“A private entity performing a public function has a legal duty under the New Mexico Inspection of Public Records Act ... to provide public records arising from performance of that public function,” she wrote.
Albuquerque attorney Parrish Collins, who represents more than a dozen plaintiffs who have filed lawsuits alleging they were denied adequate medical care in state custody, is also suing the state, and Centurion.
“Centurion’s refusal to provide the requested documents is particularly egregious in light of its persistent and repeated claims in other litigation that it is a public employee ... or an arm of the New Mexico Corrections Department,” he said in a recent phone interview.
Parrish said the company has claimed and been granted governmental immunity in cases he has pending in the First Judicial District, which protects the company from having to pay punitive damages and caps actual damages in the cases at $650,000.
“It’s weird and counterintuitive,” he said, adding, for a multibillion-dollar corporation such as Centurion, it’s cheaper to pay out the occasional settlement than it is to provide proper medical care.
“They are operating outside the law, basically,” he said.
The state currently contracts with Wexford Health — a company the state hired in 2019 after having fired it in 2007 over the quality of care it delivered, according to previous reports.
Wexford’s contract is worth $246 million over the next four years.
New Mexico inmates have filed multiple lawsuits against all three vendors — some of the largest providers of prisoner health care in the nation — alleging their health care needs aren’t being met.
All three companies have also provided care in state prisons in Arizona, where officials await a ruling in a weekslong federal trial aimed at determining whether medical care was so bad inside that state’s prisons that it violated prisoners’ right to be free from cruel and unusual punishment.
None of the three companies responded to requests for comment.
Corrections Department spokesman Eric Harrison didn’t directly address The New Mexican’s written questions
on the topic but wrote in an email last week:
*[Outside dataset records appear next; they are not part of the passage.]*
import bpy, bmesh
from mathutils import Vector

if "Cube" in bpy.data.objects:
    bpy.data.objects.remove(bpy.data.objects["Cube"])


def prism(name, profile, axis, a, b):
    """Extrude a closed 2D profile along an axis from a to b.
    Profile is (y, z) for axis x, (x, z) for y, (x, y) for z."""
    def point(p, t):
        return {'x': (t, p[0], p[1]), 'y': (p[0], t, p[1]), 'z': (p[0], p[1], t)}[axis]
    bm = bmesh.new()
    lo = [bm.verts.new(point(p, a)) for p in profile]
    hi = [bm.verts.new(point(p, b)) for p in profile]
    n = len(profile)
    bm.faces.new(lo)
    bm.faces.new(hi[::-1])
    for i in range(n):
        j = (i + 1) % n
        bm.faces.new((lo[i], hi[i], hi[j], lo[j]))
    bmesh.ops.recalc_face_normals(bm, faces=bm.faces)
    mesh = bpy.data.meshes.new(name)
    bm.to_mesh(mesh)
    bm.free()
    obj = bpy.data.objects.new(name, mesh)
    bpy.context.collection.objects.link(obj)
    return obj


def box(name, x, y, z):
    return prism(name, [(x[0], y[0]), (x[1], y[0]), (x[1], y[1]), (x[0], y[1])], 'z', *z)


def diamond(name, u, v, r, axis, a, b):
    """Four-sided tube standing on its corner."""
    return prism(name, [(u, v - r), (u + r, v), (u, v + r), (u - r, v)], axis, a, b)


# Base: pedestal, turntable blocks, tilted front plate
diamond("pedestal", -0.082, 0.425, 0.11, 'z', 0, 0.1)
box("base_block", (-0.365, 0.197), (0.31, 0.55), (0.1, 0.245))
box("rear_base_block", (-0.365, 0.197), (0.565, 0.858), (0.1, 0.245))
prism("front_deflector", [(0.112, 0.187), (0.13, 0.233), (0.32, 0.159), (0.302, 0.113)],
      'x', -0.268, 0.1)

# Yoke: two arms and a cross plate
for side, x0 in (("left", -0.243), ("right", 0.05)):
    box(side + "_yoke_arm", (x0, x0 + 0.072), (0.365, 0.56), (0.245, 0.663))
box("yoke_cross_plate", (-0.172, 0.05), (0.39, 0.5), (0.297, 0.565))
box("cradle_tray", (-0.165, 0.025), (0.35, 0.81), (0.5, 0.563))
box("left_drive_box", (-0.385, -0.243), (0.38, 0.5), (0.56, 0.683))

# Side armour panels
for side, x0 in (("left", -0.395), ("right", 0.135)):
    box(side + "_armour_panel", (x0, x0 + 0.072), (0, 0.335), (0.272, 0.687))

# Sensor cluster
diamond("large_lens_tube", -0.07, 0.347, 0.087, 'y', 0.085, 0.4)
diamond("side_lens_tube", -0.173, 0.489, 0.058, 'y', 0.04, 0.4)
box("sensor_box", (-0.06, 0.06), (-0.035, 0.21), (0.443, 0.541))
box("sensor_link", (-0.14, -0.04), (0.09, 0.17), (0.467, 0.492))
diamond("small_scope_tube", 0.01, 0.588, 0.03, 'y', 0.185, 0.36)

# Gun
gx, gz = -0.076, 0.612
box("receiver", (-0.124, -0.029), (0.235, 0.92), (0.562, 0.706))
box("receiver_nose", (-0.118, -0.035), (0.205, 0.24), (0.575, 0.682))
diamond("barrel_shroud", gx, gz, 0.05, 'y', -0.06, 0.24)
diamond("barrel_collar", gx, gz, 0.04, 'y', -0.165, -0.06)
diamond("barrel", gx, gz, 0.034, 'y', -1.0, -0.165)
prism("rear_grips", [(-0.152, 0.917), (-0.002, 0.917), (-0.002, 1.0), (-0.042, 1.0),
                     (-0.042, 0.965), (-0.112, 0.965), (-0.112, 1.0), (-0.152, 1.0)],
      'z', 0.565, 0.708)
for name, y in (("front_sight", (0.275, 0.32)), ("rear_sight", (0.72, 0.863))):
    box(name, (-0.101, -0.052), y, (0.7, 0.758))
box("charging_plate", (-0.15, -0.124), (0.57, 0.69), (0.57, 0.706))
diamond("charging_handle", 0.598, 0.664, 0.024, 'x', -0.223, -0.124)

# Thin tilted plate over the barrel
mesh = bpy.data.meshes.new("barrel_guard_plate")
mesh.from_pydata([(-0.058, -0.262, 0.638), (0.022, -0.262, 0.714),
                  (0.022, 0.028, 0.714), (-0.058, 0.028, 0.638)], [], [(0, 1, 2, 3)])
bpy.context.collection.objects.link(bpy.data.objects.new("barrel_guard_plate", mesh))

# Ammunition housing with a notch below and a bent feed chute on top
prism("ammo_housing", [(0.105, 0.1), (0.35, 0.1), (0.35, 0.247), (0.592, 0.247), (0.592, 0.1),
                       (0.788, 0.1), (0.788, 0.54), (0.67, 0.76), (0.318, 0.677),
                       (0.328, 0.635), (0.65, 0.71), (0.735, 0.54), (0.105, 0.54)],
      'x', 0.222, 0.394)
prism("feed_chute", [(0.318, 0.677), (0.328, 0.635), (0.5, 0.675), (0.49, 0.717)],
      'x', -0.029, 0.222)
“The Department understands the important [sic] of the Inspection of Public Records Act, and remains committed to transparency. We will continue to work with our contractors and partners to ensure that any documents considered public record are made available, subject to New Mexico’s law.”